Plain-text document sources:
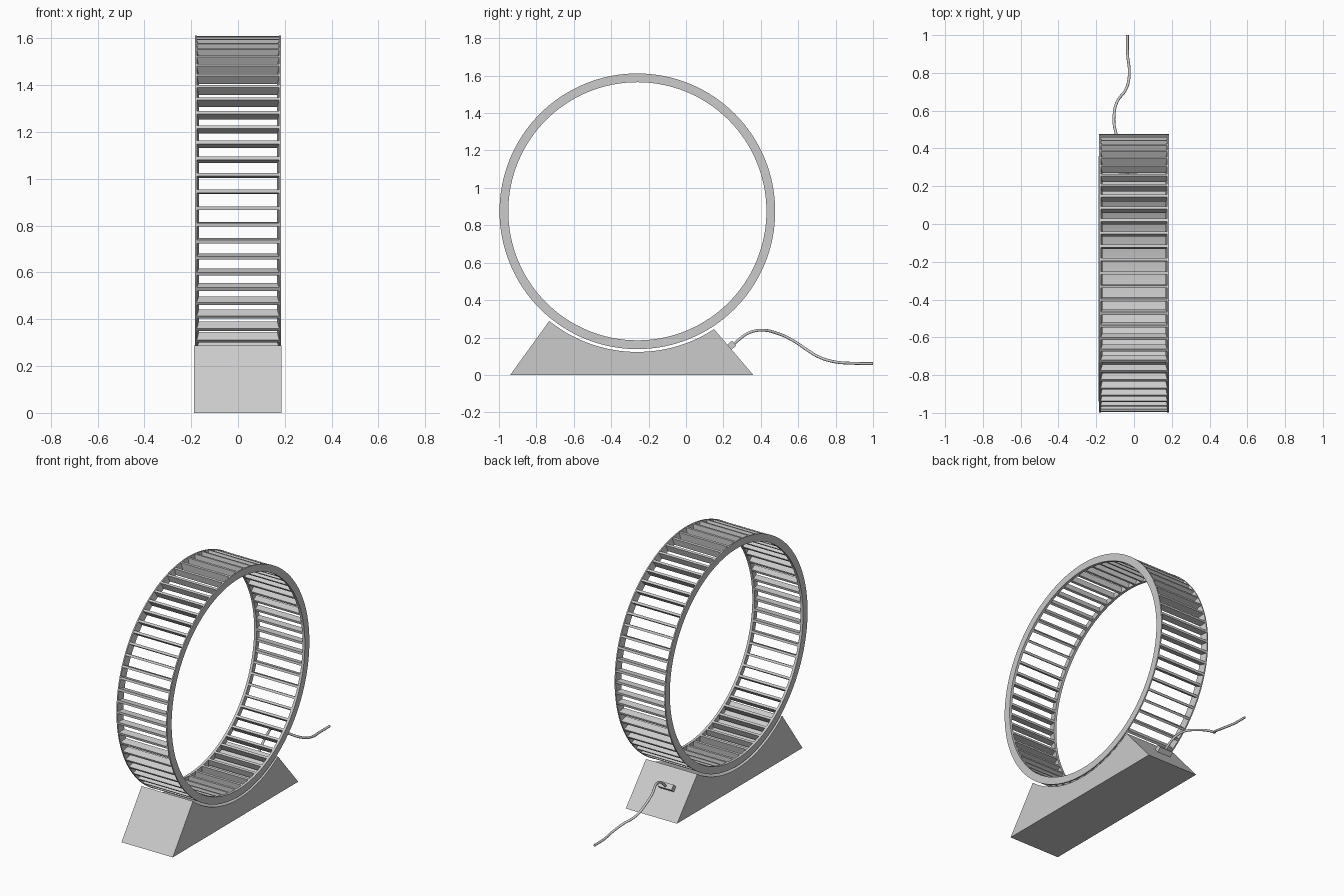
import bpy, bmesh
from math import sin, cos, atan2, pi, radians, tau
from mathutils import Matrix, Vector

if "Cube" in bpy.data.objects:
    bpy.data.objects.remove(bpy.data.objects["Cube"])

CY, CZ = -0.26, 0.875          # wheel centre in the side view
R_OUT, R_IN = 0.737, 0.69
HALF_W = 0.184
SLATS = 64


def finish(name, bm, smooth=False):
    bmesh.ops.recalc_face_normals(bm, faces=bm.faces[:])
    mesh = bpy.data.meshes.new(name)
    bm.to_mesh(mesh)
    bm.free()
    ob = bpy.data.objects.new(name, mesh)
    bpy.context.collection.objects.link(ob)
    if smooth:
        bpy.context.view_layer.objects.active = ob
        ob.select_set(True)
        bpy.ops.object.shade_smooth_by_angle(angle=radians(30))
        ob.select_set(False)
    return ob


def add_box(bm, size, matrix):
    bmesh.ops.create_cube(bm, size=1, matrix=matrix @ Matrix.Diagonal((*size, 1)))


def rim(name, side, segs=128):
    # Tapered cross-section (x, radius) turned round the wheel axis
    section = [(HALF_W, R_OUT), (HALF_W, R_IN), (HALF_W - 0.017, R_IN), (HALF_W - 0.008, R_OUT)]
    bm = bmesh.new()
    rings = []
    for i in range(segs):
        a = tau * i / segs
        rings.append([bm.verts.new((side * x, CY + r * cos(a), CZ + r * sin(a))) for x, r in section])
    for i in range(segs):
        a, b = rings[i], rings[(i + 1) % segs]
        for j in range(4):
            k = (j + 1) % 4
            bm.faces.new((a[j], a[k], b[k], b[j]))
    finish(name, bm, True)


# Wheel rims
rim("right_rim", 1)
rim("left_rim", -1)

# Radial slats between the rims
bm = bmesh.new()
depth = R_OUT - R_IN - 0.003
for i in range(SLATS):
    m = (Matrix.Translation((0, CY, CZ)) @ Matrix.Rotation(tau * i / SLATS, 4, 'X')
         @ Matrix.Translation((0, (R_OUT + R_IN) / 2, 0)))
    add_box(bm, (2 * HALF_W - 0.014, depth, 0.015), m)
finish("wheel_slats", bm)

# Cradle base: side profile with a concave top, extruded across x
R_BASE = 0.752
a0 = atan2(0.245 - CZ, 0.15 - CY)
a1 = atan2(0.29 - CZ, -0.73 - CY)
profile = [(-0.94, 0), (0.36, 0)]
for i in range(33):
    a = a0 + (a1 - a0) * i / 32
    profile.append((CY + R_BASE * cos(a), CZ + R_BASE * sin(a)))
bm = bmesh.new()
face = bm.faces.new([bm.verts.new((-0.187, y, z)) for y, z in profile])
ext = bmesh.ops.extrude_face_region(bm, geom=[face])
bmesh.ops.translate(bm, vec=(0.372, 0, 0),
                    verts=[v for v in ext["geom"] if isinstance(v, bmesh.types.BMVert)])
finish("cradle_base", bm, True)

# Plug on the rear slope
bm = bmesh.new()
add_box(bm, (0.1, 0.035, 0.04),
        Matrix.Translation((-0.032, 0.242, 0.157)) @ Matrix.Rotation(radians(-49.4), 4, 'X'))
finish("plug", bm)

# Power cable
path = [(-0.032, 0.25, 0.16), (-0.035, 0.28, 0.186), (-0.043, 0.33, 0.222), (-0.062, 0.4, 0.239),
        (-0.098, 0.49, 0.222), (-0.106, 0.57, 0.185), (-0.088, 0.65, 0.132), (-0.042, 0.715, 0.094),
        (-0.025, 0.79, 0.071), (-0.034, 0.9, 0.062), (-0.035, 1.0, 0.061)]
curve = bpy.data.curves.new("power_cable", 'CURVE')
curve.dimensions = '3D'
curve.bevel_depth = 0.0075
curve.bevel_resolution = 3
curve.use_fill_caps = True
spline = curve.splines.new('BEZIER')
spline.bezier_points.add(len(path) - 1)
for p, co in zip(spline.bezier_points, path):
    p.co = co
    p.handle_left_type = p.handle_right_type = 'AUTO'
cable = bpy.data.objects.new("power_cable", curve)
bpy.context.collection.objects.link(cable)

TASK BRIEF: Return every line in the records that includes the string "collection".

WRITTEN SOLUTION:
    bpy.context.collection.objects.link(ob)
bpy.context.collection.objects.link(cable)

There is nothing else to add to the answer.